Re-entering Washington, I could have gone either left, towards Cape Disappointment and Long Beach, or right where I would be slightly inland and would meet up with Hwy 101 a little later in the day.
I decided on the ladder option, a route I haven’t ridden since 2013. I grabbed a photo of part of the Astoria-Megler Bridge, now behind me, before saying goodbye to the Columbia River and my exploration of the lower Columbia River Basin.
Highway 401 follows the Columbia for a while until turning north to meet Hwy 4. Both these roads are two lanes and are in fine shape. I saw a few other bikers heading the other way and waved. The clouds were building up, as was the truck traffic. As it was roughly 2pm, I knew I would end this trip in commute traffic on I-5 near Seattle. Not incredibly relaxing. 🙁
I stayed focused on making progress and stopped only once more for fuel and to take a photo of South Bend, a small fishing town.
It was just after 5pm when I arrived home, safe and sound. A great trip, this felt a little like my last “longer” trip this year as Seattle’s weather will begin to enter it’s fall pattern of rain, and more rain.
With this ride, I have surpassed traveling 21,000 miles this year, so far.
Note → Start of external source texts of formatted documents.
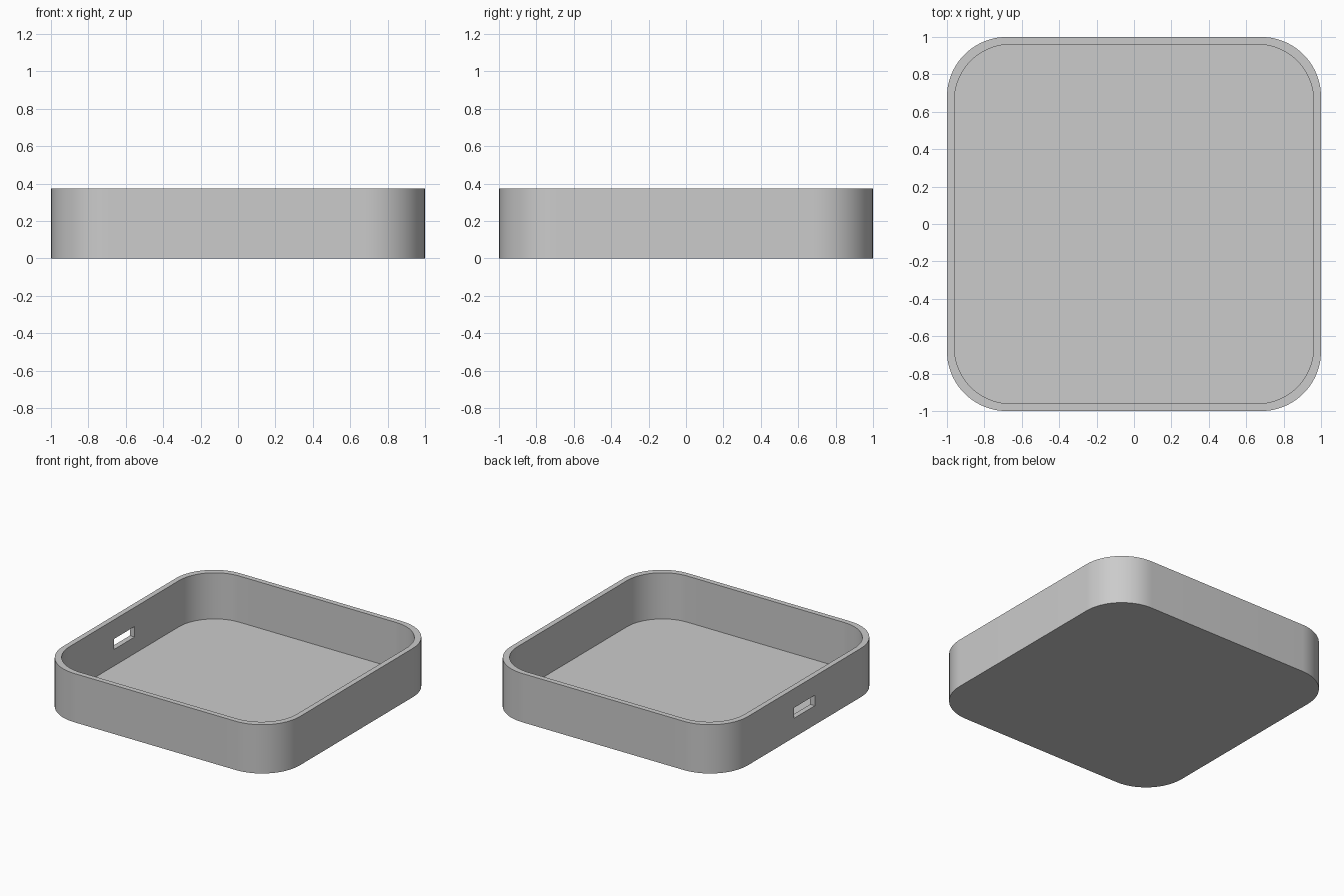
import bpy
import bmesh
from math import cos, sin, pi, radians

HEIGHT = 0.372
FLOOR = 0.02
WALL = 0.04
OUTER_RADIUS = 0.32
INNER_RADIUS = 0.30
STEPS = 20

default = bpy.data.objects.get("Cube")
if default:
    bpy.data.objects.remove(default, do_unlink=True)

grey = bpy.data.materials.new("plain grey")
grey.use_nodes = True
colour = (0.6, 0.6, 0.6, 1)
grey.diffuse_color = colour
grey.node_tree.nodes["Principled BSDF"].inputs["Base Color"].default_value = colour


def add_object(name, bm):
    bmesh.ops.recalc_face_normals(bm, faces=bm.faces)
    mesh = bpy.data.meshes.new(name)
    bm.to_mesh(mesh)
    bm.free()
    mesh.materials.append(grey)
    obj = bpy.data.objects.new(name, mesh)
    bpy.context.collection.objects.link(obj)
    return obj


def rounded_square(bm, half, radius, z):
    """Ring of vertices around a square with rounded corners."""
    ring = []
    c = half - radius
    for corner, (sx, sy) in enumerate([(1, 1), (-1, 1), (-1, -1), (1, -1)]):
        for i in range(STEPS + 1):
            a = (corner + i / STEPS) * pi / 2
            ring.append(bm.verts.new((sx * c + radius * cos(a), sy * c + radius * sin(a), z)))
    return ring


# Open tray: outer wall, rim, inner wall and floor
bm = bmesh.new()
inner = 1 - WALL
rings = [
    rounded_square(bm, 1, OUTER_RADIUS, 0),
    rounded_square(bm, 1, OUTER_RADIUS, HEIGHT),
    rounded_square(bm, inner, INNER_RADIUS, HEIGHT),
    rounded_square(bm, inner, INNER_RADIUS, FLOOR),
]
for low, high in zip(rings, rings[1:]):
    for i in range(len(low)):
        j = (i + 1) % len(low)
        bm.faces.new((low[i], low[j], high[j], high[i]))
bm.faces.new(rings[0])
bm.faces.new(rings[-1])
tray = add_object("tray", bm)

# Cable slot through the middle of the right wall
bm = bmesh.new()
bmesh.ops.create_cube(bm, size=1)
bmesh.ops.scale(bm, verts=bm.verts, vec=(0.2, 0.25, 0.08))
bmesh.ops.translate(bm, verts=bm.verts, vec=(-1, 0, HEIGHT / 2))
cutter = add_object("slot_cutter", bm)
cutter.hide_render = True

slot = tray.modifiers.new("slot", "BOOLEAN")
slot.operation = "DIFFERENCE"
slot.solver = "EXACT"
slot.object = cutter

bpy.ops.object.select_all(action="DESELECT")
tray.select_set(True)
bpy.context.view_layer.objects.active = tray
bpy.ops.object.modifier_apply(modifier=slot.name)
bpy.data.objects.remove(cutter, do_unlink=True)
bpy.ops.object.shade_smooth_by_angle(angle=radians(30))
That puts me about 6,000 more than last year at this time. It’s been fun, to say the least. A record-year for service costs go along with the mileage record. I’m in already for more than $2,100 and projecting to pass $3,000 with the next service and tire set due later this month. No doubt choosing an R1200RT and riding it so much is a luxury 🙂
The Pilot Road 4 tires have lasted 11,000 miles and I can likely get another 1,000 miles while staying safe. I’ll switch them as soon as I need to stay within the usable tread life. While I was able to stretch my first of PR4 tires to 13,000 miles, this third set has mostly been used ‘loaded’ down with luggage. I’m very happy with these tires and will use them again.
I recommend traveling east to west between Hermiston and Mount Hood, if you follow this route through the Lower Columbia Basin. You’ll see changes unfold that increase the fun as well as the scenic value. Feels like it just gets better 🙂
Watch for gravel on the roadways through the farmland in the lower basin, especially where it gets twisty. These highways are used by 18-wheelers and they kick up gravel in the curves. Just FYI.